The idea of a motor symphony and a central pattern generator causes me to think about behavior differently by giving a form to the physical complexity of it. It is one thing to say that behavior is a complicated thing and that every motion involves most muscles in the body. It is another to say that there is a stored catalog of movements that each muscle must make in order to do these movements. It also makes learning new motions and coordinations seem much more complex. For instance, it causes me to wonder at such things as learning a new dance step, or a new play for sports.

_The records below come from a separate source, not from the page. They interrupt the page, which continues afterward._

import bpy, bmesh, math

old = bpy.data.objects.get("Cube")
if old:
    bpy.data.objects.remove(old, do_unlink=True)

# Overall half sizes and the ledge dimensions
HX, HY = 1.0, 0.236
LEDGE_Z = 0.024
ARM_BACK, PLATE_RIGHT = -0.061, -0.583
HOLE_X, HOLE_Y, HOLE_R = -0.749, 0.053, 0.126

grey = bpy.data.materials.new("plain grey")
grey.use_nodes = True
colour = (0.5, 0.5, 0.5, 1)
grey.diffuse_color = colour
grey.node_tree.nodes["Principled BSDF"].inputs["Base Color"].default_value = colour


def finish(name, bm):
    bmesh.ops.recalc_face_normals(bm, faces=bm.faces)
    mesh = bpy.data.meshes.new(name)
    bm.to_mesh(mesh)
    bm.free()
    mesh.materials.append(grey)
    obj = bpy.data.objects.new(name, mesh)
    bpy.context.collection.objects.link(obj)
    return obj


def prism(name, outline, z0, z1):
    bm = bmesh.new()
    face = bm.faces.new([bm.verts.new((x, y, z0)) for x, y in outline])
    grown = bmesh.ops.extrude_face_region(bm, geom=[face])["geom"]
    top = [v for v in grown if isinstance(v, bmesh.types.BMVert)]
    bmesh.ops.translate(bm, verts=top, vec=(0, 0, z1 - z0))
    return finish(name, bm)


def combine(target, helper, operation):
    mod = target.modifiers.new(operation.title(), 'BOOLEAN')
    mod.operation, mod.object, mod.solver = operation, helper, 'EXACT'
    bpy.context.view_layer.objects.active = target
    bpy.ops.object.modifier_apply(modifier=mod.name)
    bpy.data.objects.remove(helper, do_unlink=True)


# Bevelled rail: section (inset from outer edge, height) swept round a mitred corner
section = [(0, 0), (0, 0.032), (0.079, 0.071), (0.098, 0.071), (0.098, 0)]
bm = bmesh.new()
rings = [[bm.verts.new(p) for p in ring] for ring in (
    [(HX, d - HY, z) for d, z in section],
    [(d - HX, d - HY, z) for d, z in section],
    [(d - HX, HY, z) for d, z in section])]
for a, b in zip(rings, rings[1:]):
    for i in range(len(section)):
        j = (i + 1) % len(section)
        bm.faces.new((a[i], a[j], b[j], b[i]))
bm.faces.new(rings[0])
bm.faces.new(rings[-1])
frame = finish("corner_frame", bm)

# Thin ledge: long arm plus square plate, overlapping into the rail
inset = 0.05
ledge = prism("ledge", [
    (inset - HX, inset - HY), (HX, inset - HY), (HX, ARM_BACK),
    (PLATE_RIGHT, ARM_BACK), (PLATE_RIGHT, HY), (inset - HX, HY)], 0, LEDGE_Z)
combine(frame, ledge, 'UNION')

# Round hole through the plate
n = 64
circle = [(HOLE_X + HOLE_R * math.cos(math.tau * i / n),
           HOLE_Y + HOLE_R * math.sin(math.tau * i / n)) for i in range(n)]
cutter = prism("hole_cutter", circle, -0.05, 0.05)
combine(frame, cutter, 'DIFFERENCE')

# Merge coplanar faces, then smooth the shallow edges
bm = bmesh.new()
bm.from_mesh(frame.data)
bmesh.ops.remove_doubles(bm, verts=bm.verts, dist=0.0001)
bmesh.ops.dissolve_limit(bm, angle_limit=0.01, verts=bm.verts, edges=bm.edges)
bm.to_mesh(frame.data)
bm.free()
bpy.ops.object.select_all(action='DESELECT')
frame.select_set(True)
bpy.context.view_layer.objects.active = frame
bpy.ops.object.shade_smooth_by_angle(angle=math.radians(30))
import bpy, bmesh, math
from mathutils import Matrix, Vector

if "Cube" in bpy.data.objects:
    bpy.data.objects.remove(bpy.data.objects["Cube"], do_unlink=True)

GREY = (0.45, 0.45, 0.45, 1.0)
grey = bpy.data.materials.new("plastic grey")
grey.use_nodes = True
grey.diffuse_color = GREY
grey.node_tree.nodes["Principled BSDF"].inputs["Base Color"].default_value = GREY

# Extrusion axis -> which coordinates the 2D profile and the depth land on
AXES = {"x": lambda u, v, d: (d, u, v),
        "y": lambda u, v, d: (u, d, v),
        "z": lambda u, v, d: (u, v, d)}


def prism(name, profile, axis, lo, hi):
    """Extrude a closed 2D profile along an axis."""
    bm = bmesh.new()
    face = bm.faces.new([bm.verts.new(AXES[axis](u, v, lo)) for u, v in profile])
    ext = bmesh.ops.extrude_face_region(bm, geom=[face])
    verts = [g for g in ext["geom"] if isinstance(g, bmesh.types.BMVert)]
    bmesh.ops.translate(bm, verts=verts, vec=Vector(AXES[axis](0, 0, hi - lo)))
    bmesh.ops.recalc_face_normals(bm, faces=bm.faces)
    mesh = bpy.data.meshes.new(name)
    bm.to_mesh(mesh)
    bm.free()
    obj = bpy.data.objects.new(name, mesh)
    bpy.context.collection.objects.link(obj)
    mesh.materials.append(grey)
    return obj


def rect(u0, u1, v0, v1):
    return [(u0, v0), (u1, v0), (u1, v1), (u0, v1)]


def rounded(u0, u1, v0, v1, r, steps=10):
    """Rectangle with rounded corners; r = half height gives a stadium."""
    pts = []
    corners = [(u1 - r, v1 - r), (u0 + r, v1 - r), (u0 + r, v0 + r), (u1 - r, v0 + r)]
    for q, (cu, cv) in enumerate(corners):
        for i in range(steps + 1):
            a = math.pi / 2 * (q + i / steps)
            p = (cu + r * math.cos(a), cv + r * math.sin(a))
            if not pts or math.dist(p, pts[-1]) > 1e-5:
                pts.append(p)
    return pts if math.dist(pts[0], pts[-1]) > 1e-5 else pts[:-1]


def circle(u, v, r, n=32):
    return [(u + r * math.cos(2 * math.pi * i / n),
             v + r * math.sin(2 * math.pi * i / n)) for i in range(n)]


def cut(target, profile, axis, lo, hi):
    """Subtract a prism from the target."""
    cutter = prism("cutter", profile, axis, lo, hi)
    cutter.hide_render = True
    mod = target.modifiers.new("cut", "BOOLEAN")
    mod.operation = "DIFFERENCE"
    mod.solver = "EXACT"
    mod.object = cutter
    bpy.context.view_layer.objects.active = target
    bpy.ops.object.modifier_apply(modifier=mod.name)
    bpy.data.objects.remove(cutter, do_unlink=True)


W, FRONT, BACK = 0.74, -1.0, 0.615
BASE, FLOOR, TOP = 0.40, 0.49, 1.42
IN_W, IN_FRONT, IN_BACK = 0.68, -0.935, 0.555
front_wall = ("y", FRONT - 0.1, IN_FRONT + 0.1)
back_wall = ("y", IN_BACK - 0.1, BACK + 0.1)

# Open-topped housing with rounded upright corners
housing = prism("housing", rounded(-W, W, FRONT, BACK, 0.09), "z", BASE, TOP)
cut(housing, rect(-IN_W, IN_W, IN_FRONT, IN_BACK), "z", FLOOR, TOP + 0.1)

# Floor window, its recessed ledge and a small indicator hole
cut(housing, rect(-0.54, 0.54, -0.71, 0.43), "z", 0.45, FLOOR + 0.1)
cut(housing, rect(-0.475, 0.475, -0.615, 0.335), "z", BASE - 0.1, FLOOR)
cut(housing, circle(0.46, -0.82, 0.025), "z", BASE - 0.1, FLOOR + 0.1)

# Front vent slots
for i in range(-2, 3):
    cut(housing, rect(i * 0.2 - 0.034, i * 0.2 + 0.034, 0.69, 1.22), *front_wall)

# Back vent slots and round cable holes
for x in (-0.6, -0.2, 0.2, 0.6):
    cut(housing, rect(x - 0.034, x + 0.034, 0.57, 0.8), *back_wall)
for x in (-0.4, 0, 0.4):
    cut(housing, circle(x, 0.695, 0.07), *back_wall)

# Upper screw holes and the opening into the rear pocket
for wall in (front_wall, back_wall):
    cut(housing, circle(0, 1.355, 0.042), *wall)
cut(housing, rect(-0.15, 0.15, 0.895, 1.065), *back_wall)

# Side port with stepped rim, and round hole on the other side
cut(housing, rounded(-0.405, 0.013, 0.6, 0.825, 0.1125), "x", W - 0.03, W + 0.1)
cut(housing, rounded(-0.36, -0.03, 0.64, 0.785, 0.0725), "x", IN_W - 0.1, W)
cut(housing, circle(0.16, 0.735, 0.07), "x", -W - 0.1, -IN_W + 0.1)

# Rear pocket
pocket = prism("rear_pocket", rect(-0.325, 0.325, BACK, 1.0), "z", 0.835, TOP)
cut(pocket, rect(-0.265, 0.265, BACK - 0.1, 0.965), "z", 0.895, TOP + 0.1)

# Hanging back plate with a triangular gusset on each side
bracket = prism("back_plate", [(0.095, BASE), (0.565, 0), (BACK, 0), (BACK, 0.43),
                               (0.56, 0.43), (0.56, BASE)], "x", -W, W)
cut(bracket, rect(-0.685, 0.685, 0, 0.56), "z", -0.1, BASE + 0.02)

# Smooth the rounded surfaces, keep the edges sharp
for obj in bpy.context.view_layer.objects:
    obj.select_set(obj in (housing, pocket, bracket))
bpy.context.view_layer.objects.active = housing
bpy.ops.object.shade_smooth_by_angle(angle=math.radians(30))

This also explains problems with behavior following strokes or brain damage. If the areas of the brain controlling the motor symphony or containing the central pattern are damaged, it follows that the motion must be 're-learned.' This re-learning seems as if it would be even more complicated considering the permanent damage to that area that might cause difficulty in re-forming any patterns. Not only is the score erased, the paper which it must be written upon is damaged. This helps me to understand the reasons for problems in coordination following brain damage.

Nice thoughts, both of them. Yes, CPG's give one a way to specify the complexity in terms of its subunits. And indeed explain why one might lose some behaviors while retaining others in cases of brain damage. PG